* [Exercise details] Search through the entries for the word "faces" and copy every line that has it.

* [Given information]
=== Begin Enclosure ===
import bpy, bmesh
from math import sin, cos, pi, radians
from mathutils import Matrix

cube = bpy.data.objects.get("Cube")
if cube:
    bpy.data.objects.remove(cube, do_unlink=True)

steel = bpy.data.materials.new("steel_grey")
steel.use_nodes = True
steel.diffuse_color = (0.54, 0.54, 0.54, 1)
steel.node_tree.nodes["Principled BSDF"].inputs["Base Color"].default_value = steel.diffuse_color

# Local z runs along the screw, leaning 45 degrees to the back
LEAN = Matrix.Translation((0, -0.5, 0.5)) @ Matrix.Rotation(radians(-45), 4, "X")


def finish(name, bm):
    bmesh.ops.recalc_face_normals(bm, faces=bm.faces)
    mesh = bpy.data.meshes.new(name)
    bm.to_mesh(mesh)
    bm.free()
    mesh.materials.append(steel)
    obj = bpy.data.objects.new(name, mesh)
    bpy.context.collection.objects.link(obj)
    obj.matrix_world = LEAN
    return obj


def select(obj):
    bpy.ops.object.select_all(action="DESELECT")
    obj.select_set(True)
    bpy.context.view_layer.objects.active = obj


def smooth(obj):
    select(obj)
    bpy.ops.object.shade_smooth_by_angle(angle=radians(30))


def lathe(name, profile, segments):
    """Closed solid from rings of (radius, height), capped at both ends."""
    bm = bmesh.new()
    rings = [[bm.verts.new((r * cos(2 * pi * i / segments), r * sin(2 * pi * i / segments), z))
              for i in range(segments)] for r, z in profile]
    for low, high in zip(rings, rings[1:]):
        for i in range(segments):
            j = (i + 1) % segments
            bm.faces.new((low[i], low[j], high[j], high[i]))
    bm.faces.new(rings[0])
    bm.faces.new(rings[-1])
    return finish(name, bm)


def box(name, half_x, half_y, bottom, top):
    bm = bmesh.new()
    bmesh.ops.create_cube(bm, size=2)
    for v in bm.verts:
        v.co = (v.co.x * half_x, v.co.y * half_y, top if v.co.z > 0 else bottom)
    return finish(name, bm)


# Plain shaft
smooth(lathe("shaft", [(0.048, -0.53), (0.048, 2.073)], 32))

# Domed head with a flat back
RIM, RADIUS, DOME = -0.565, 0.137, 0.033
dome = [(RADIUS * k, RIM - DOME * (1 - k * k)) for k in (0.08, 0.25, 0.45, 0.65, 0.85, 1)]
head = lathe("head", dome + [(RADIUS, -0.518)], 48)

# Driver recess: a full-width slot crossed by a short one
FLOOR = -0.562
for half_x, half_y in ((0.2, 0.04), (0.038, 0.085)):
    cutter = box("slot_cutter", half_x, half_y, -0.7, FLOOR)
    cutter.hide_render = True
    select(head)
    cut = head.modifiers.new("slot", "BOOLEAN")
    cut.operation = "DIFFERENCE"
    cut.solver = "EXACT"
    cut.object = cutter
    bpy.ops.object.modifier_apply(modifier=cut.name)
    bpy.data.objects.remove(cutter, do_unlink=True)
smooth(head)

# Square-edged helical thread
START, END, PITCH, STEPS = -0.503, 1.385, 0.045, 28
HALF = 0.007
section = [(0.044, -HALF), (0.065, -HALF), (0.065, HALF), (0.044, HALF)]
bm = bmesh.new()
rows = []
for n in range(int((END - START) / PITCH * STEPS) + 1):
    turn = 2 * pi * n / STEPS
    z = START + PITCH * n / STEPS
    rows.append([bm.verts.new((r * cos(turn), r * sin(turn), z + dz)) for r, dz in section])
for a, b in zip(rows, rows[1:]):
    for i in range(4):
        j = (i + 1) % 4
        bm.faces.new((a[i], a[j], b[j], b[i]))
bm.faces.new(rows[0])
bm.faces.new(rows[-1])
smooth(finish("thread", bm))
=== End Enclosure ===
* [Finished exercise]
    bmesh.ops.recalc_face_normals(bm, faces=bm.faces)
            bm.faces.new((low[i], low[j], high[j], high[i]))
    bm.faces.new(rings[0])
    bm.faces.new(rings[-1])
        bm.faces.new((a[i], a[j], b[j], b[i]))
bm.faces.new(rows[0])
bm.faces.new(rows[-1])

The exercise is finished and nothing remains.